=== Section Start ===

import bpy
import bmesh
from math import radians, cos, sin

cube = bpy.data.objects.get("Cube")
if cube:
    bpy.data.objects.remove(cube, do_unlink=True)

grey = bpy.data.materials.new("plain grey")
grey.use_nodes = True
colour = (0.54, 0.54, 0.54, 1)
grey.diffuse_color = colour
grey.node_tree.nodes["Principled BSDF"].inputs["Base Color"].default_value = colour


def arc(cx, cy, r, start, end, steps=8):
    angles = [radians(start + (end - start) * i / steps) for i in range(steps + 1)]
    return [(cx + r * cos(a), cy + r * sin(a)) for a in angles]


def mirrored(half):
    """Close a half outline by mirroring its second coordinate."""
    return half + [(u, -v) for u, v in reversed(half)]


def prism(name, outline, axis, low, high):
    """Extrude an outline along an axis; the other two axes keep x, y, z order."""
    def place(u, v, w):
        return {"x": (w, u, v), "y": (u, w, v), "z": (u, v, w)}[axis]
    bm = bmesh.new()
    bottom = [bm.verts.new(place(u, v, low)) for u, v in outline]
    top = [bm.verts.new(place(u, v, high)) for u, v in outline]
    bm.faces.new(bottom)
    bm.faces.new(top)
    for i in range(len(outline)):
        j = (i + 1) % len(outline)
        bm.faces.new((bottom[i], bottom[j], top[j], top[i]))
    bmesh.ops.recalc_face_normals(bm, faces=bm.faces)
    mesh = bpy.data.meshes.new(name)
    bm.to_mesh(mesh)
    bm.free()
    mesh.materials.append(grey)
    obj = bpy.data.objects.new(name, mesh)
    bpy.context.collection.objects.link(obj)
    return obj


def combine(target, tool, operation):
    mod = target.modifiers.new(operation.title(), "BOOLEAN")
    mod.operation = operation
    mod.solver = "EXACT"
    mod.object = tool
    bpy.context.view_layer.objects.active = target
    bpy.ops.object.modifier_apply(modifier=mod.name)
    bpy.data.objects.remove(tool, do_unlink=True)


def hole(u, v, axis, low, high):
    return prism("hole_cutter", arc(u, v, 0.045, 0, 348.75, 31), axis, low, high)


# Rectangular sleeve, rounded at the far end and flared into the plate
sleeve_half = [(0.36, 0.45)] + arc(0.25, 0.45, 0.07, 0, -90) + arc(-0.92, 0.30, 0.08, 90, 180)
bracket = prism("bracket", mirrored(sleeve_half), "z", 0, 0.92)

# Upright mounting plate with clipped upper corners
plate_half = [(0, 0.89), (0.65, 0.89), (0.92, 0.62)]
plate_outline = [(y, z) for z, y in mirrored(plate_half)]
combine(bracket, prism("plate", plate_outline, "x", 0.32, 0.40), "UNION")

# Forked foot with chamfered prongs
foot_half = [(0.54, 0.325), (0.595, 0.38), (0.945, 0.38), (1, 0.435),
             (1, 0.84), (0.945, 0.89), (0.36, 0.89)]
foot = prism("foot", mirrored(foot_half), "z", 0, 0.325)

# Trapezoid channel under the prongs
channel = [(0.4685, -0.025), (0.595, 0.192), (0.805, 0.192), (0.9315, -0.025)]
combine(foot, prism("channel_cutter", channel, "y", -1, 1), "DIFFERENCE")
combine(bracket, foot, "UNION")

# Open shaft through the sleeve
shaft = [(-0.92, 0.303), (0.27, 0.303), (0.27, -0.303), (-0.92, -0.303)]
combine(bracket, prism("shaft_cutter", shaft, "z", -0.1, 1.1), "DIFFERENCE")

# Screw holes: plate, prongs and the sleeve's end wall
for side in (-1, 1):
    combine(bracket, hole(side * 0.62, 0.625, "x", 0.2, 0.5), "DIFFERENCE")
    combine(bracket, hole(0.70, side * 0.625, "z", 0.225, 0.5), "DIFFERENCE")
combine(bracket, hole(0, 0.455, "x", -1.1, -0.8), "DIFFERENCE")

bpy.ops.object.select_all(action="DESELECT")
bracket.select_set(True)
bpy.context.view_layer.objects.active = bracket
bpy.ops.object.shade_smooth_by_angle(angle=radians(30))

=== Section End ===

WORK ITEM ::
Everything from the line containing "bmesh.ops.recalc_face_normals(bm, faces=bm.faces)" through the line containing "# Forked foot with chamfered prongs" in the material above should be retyped exactly, both ends included, and nothing more.

EXERCISE OUTPUT ::
    bmesh.ops.recalc_face_normals(bm, faces=bm.faces)
    mesh = bpy.data.meshes.new(name)
    bm.to_mesh(mesh)
    bm.free()
    mesh.materials.append(grey)
    obj = bpy.data.objects.new(name, mesh)
    bpy.context.collection.objects.link(obj)
    return obj


def combine(target, tool, operation):
    mod = target.modifiers.new(operation.title(), "BOOLEAN")
    mod.operation = operation
    mod.solver = "EXACT"
    mod.object = tool
    bpy.context.view_layer.objects.active = target
    bpy.ops.object.modifier_apply(modifier=mod.name)
    bpy.data.objects.remove(tool, do_unlink=True)


def hole(u, v, axis, low, high):
    return prism("hole_cutter", arc(u, v, 0.045, 0, 348.75, 31), axis, low, high)


# Rectangular sleeve, rounded at the far end and flared into the plate
sleeve_half = [(0.36, 0.45)] + arc(0.25, 0.45, 0.07, 0, -90) + arc(-0.92, 0.30, 0.08, 90, 180)
bracket = prism("bracket", mirrored(sleeve_half), "z", 0, 0.92)

# Upright mounting plate with clipped upper corners
plate_half = [(0, 0.89), (0.65, 0.89), (0.92, 0.62)]
plate_outline = [(y, z) for z, y in mirrored(plate_half)]
combine(bracket, prism("plate", plate_outline, "x", 0.32, 0.40), "UNION")

# Forked foot with chamfered prongs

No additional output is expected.